-x is telling Mondo that the device that follows should be backed up as a Windows NTFS partition, using NTFSclone. You can specify as many such partitions as you need to, or leave it out if you have no Windows partitions to back up.
-9 is telling Mondo to use maximum compression.
-f is the device that the system boots from. Usually this is auto detected, but if Mondo can't understand your boot sector, you might need to specify this.
-l is the boot loader you want to use. Again, usually auto-detected, but in case...
man mondoarchive will give you a lot more options.
Restoring with Mondo
You can restore from a live system to restore things that you want, or you can restore from the bootable first disc.
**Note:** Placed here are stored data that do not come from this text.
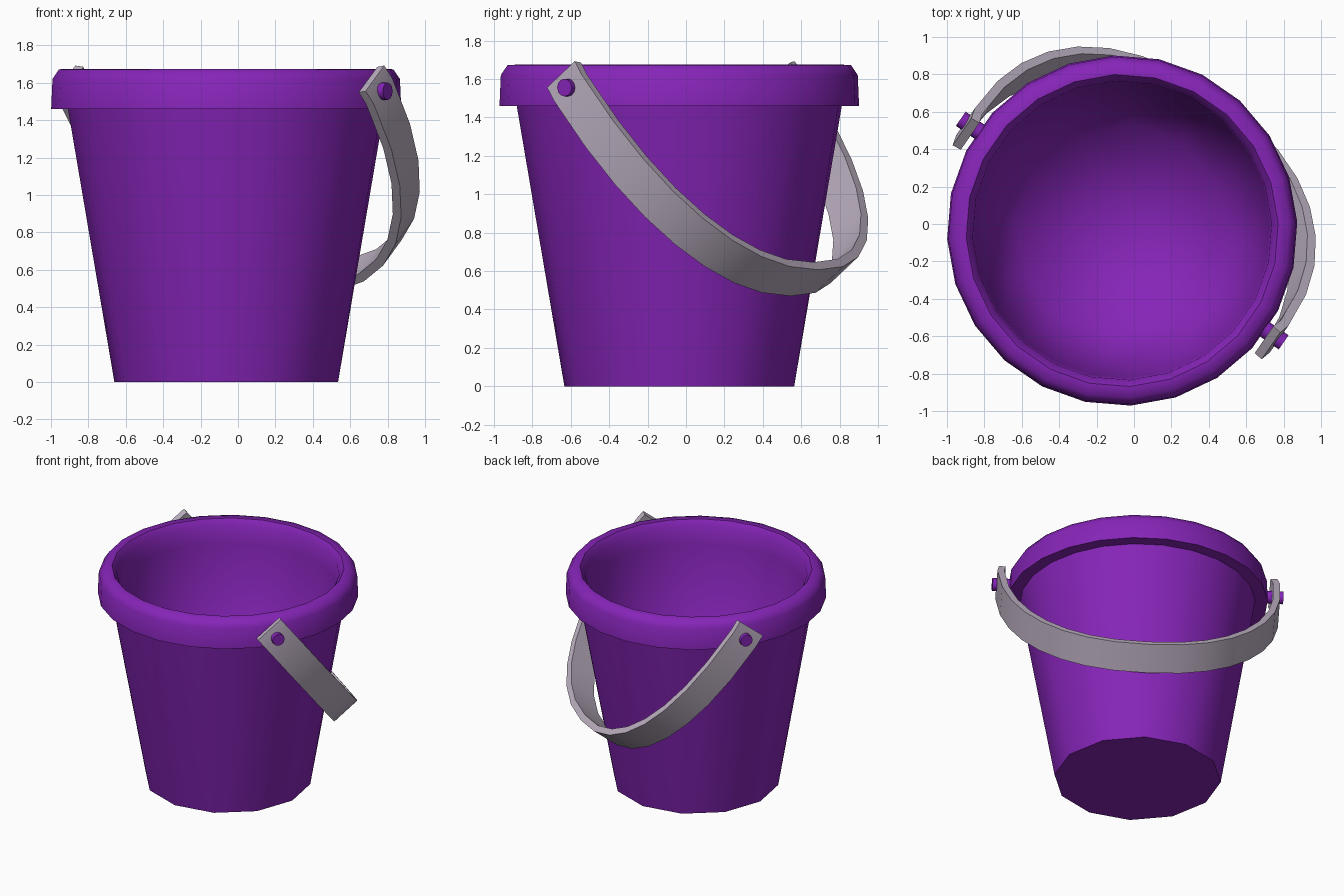
import bpy, bmesh, math
from mathutils import Vector, Matrix

if "Cube" in bpy.data.objects:
    bpy.data.objects.remove(bpy.data.objects["Cube"])

# Local frame: x = handle hinge axis, y = side the handle hangs to
PLACE = Matrix.Translation((-0.063, -0.035, 0)) @ Matrix.Rotation(math.radians(-34.7), 4, 'Z')


def material(name, rgb):
    m = bpy.data.materials.new(name)
    m.diffuse_color = (*rgb, 1)
    m.use_nodes = True
    m.node_tree.nodes["Principled BSDF"].inputs["Base Color"].default_value = m.diffuse_color
    return m


purple = material("purple plastic", (0.238, 0.018, 0.48))
grey = material("pale grey plastic", (0.50, 0.43, 0.53))


def finish(bm, name, mat, angle, keep_smooth=lambda e: False):
    bmesh.ops.recalc_face_normals(bm, faces=bm.faces[:])
    for f in bm.faces:
        f.smooth = True
    for e in bm.edges:
        e.smooth = e.calc_face_angle(0) < math.radians(angle) or keep_smooth(e)
    bm.transform(PLACE)
    me = bpy.data.meshes.new(name)
    bm.to_mesh(me)
    bm.free()
    me.materials.append(mat)
    ob = bpy.data.objects.new(name, me)
    bpy.context.collection.objects.link(ob)
    return ob


# Bucket: 24-sided rim, walls narrowing to a 12-sided base
bm = bmesh.new()


def ring(r, z, n, start):
    return [bm.verts.new((r * math.cos(a), r * math.sin(a), z))
            for a in (math.radians(start + 360 * i / n) for i in range(n))]


def wall(low, high):
    # each base corner meets a pair of upper corners
    for i in range(12):
        k = (i + 1) % 12
        bm.faces.new((low[i], high[2 * i], high[2 * i - 1]))
        bm.faces.new((low[i], low[k], high[2 * i + 1], high[2 * i]))


profile = [(0.847, 1.46), (0.937, 1.46), (0.93, 1.62), (0.895, 1.672),
           (0.835, 1.675), (0.80, 1.63), (0.79, 1.50)]
rings = [ring(r, z, 24, 7.5) for r, z in profile]
for a, b in zip(rings, rings[1:]):
    for j in range(24):
        k = (j + 1) % 24
        bm.faces.new((a[j], a[k], b[k], b[j]))
base = ring(0.60, 0, 12, 0)
floor = ring(0.57, 0.04, 12, 0)
wall(base, rings[0])
wall(floor, rings[-1])
bm.faces.new(base)
centre = bm.verts.new((0, 0, 0.04))
for i in range(12):
    bm.faces.new((floor[i], floor[(i + 1) % 12], centre))
finish(bm, "bucket", purple, 55,
       lambda e: all(abs(v.co.z - 0.04) < 0.01 for v in e.verts))

# Handle: flat band swept along a rounded bow, hanging down to one side
PIVOT_Z, WIDTH, THICK = 1.555, 0.222, 0.05
beta = math.radians(52)
down = Vector((0, math.cos(beta), -math.sin(beta)))
across = Vector((0, math.sin(beta), math.cos(beta)))
pw = 2 / 2.3
path = [(0.98, -0.083)]
for i in range(17):
    t = math.pi * i / 16
    c, s = math.cos(t), max(math.sin(t), 0)
    path.append((math.copysign(abs(c) ** pw, c) * 0.995, 1.265 * s ** pw))
path.append((-0.98, -0.083))
path = [Vector(p) for p in path]
bm = bmesh.new()
sections = []
for i, p in enumerate(path):
    tan = (path[min(i + 1, len(path) - 1)] - path[max(i - 1, 0)]).normalized()
    nrm = Vector((tan.y, -tan.x))
    sec = []
    for side, w in ((1, 1), (1, -1), (-1, -1), (-1, 1)):
        q = p + nrm * side * THICK / 2
        sec.append(bm.verts.new(Vector((q.x, 0, PIVOT_Z)) + down * q.y + across * w * WIDTH / 2))
    sections.append(sec)
for a, b in zip(sections, sections[1:]):
    for j in range(4):
        k = (j + 1) % 4
        bm.faces.new((a[j], a[k], b[k], b[j]))
bm.faces.new(sections[0])
bm.faces.new(sections[-1])
finish(bm, "handle", grey, 40)

# Hinge pins on both sides
for side, name in ((1, "right_pin"), (-1, "left_pin")):
    bm = bmesh.new()
    bmesh.ops.create_cone(bm, cap_ends=True, segments=12, radius1=0.046, radius2=0.046, depth=0.17,
                          matrix=Matrix.Translation((side * 0.965, 0, PIVOT_Z))
                          @ Matrix.Rotation(math.pi / 2, 4, 'Y'))
    finish(bm, name, purple, 40)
Your restore options, from the bootable first disc, are NUKE, INTERACTIVE, COMPARE and EXPERT.
NUKE is for a fully automated restore in which the hard drive(s) are completely erased, re-partitioned, reformatted and then everything is restored to the exact same state it was backed up from.
INTERACTIVE allows you to specify what you want done, or let Mondo do the default. If you change from /dev/hdx to /dev/sdx for instance, new drive bus type, you would need to specify the changes manually by editing the mount list to reflect this change. Mondo makes this easy. You can also change the filesystem format, size of the partitions, and so forth if you like. (Remember that your backed up FSTAB will have to be changed to reflect these changes also if you change the filesystem of the boot partition.) Interactive allows you to restore all, some or none of your backed up files, and choose which files and where to restore to.
COMPARE does not restore anything, but it compares your backed up files against the system that it is an image of. You can verify the viability of your backup set this way, and also discover which files have changed since backup.
EXPERT allows you to do whatever you like before you manually invoke the restore sequence.
Mondo can also be used for incremental backups. This is the command I use to do that:
mondoarchive -Oi -d /home/shannon/backup -s 4480m -9 -D -E "/home/shannon/backup"
-O is "make a backup".
-i sends the backup to an .iso on the hard disk.
-d is where to back up to.
-s is the size of the images.
-9 is the compression level (maximum).
-D tells it to make a differential backup.
-E is what to exclude from backup.
To restore differential backups, you simply restore the main backup, and then sequentially layer the differentials on top of it, replacing the files with newer versions as you go.
Mondo Archive has saved my business multiple times where even the likes of Ghost and Acronis True Image have failed me. (What good is a backup that cannot be restored because of an error in making the backup that the program ignored, but which stops the restore process?) Mondo Rescue is the ONLY program I have found that is able to back up every popular linux file system, as well as Windows 9x and higher (FAT and NTFS), and be both accurate and fault tolerant. Mondo is, in my experience, AMAZING, and has literally saved me tens of thousands of dollars. It is used by NASA, JPL, numerous Fortune 500 companies and thousands of other users, and as far as I can see, it is the best backup solution out there.
Any questions, I'll be glad to try to help with.